In Rosel's large hands, the limpid piano part of the Andante was meltingly beautiful, played over cellos and violas. In the finale, the soloist's display of digital dexterity in the spectacular coda — with just a touch of sluggishness near the end — brought the crowd to its feet.
As an encore, Rosel played the perfect complement to the concerto, Mendelssohn's hymnlike Song Without Words, Op. 19.
Guest conductor Sebastian Lang-Lessing, another German, had gotten the evening off to a tepid start with Liszt's Mephisto Waltz No. 1. The violins' frenetic fiddling was disjointed and out of synch, and the waltz lurched from one musical episode to the next with little cohesion. The plodding performance did the unthinkable and made Liszt sound dull.
Lang-Lessing's hyperactive, herky-jerky style was better suited to the Symphonie Fantastique, Berlioz's opium dream of a masterpiece that Leonard Bernstein summed up perfectly as "the first psychedelic symphony" in one of his Young People's Concerts.
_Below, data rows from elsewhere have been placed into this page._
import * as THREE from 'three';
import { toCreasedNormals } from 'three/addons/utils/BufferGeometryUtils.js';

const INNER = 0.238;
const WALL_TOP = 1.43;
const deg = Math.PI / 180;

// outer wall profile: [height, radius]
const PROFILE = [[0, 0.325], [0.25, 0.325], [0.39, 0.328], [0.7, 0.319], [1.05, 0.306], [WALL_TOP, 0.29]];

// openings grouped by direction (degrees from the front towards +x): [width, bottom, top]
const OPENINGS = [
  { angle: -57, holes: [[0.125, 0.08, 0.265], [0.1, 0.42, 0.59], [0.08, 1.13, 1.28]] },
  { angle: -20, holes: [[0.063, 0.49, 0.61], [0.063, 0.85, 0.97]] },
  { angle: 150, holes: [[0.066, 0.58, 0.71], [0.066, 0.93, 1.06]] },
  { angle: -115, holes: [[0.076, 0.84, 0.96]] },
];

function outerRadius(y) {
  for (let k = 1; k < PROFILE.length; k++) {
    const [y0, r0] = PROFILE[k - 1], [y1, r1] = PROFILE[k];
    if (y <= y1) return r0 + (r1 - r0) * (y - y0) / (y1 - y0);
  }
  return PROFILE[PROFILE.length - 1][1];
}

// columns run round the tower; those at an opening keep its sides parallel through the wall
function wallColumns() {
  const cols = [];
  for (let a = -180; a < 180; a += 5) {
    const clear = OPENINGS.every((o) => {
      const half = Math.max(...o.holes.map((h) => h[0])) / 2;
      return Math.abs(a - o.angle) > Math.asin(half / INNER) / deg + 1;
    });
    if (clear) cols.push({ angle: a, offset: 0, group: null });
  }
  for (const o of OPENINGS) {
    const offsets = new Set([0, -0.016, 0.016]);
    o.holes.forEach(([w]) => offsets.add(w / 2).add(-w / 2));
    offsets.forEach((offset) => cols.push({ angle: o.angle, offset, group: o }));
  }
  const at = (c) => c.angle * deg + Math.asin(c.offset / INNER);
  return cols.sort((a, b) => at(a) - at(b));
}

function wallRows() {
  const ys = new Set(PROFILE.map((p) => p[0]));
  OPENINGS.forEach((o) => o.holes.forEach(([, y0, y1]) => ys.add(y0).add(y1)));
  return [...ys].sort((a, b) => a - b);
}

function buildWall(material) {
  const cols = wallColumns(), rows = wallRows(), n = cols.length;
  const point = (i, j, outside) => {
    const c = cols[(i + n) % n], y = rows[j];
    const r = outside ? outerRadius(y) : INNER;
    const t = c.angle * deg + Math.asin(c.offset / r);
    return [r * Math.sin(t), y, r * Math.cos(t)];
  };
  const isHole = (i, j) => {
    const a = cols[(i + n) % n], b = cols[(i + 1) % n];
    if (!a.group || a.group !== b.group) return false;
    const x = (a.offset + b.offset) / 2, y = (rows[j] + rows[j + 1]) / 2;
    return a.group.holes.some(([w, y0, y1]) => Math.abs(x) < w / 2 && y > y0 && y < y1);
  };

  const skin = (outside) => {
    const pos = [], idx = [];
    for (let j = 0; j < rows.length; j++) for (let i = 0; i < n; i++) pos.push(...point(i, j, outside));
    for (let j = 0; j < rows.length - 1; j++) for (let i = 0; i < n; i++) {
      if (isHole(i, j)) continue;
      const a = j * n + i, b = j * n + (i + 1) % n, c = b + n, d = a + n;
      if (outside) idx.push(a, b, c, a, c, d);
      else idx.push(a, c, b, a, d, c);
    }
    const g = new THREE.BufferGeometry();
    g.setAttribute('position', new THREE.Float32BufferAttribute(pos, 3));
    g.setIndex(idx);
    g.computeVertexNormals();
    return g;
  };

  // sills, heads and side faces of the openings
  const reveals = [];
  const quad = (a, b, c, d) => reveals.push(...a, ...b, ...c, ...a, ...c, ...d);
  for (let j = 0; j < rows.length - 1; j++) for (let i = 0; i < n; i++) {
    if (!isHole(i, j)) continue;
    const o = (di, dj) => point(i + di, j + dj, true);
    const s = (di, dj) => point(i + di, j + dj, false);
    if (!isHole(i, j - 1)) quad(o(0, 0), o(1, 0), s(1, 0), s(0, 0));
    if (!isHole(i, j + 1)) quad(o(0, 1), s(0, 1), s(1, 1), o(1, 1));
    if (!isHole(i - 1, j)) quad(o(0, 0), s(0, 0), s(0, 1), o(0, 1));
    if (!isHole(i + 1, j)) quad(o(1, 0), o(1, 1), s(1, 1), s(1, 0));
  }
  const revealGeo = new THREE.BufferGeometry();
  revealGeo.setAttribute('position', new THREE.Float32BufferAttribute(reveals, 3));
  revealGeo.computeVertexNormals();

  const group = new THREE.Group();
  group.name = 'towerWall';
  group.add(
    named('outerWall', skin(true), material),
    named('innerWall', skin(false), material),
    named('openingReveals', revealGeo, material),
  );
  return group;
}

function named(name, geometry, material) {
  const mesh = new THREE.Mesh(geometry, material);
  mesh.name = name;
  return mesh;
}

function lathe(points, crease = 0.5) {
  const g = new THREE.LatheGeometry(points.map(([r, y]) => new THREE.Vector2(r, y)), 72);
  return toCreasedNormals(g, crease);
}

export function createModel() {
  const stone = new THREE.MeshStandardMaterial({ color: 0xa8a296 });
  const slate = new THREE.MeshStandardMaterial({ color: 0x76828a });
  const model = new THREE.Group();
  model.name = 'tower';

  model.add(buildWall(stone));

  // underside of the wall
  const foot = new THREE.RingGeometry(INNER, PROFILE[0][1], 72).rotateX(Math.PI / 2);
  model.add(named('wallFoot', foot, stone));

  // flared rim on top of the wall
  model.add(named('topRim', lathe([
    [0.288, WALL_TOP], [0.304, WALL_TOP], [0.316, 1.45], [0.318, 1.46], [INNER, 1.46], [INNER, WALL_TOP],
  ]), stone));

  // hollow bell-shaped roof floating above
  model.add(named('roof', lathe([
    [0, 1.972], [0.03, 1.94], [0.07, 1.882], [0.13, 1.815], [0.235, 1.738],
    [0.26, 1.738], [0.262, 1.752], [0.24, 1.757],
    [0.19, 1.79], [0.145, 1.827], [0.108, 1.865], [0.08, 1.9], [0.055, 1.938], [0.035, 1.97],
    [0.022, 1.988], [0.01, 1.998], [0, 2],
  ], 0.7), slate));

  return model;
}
At first, things didn't sound very promising, as the opening movement lacked transparency, because the exacting wind parts were covered up by the rest of the orchestra.
The waltz in the ball scene was better, with a nice lilt to the strings. Then a highlight of the concert came in the country scene duet between guest first oboe Jaren Philleo, who played offstage, and English horn Jeffrey Stephenson. The movement closed on a heart-stopping note, with Stephenson's haunting extended solo with timpani.
The march to the scaffold featured sensational, stereophonic brass and percussion. For the witches' finale, principal percussionist John Shaw exited offstage to sound the funeral chimes while all hell broke loose in the orchestra, including blasts from a pair of tubas.
John Fleming can be reached at email@example.com or (727) 893-8716.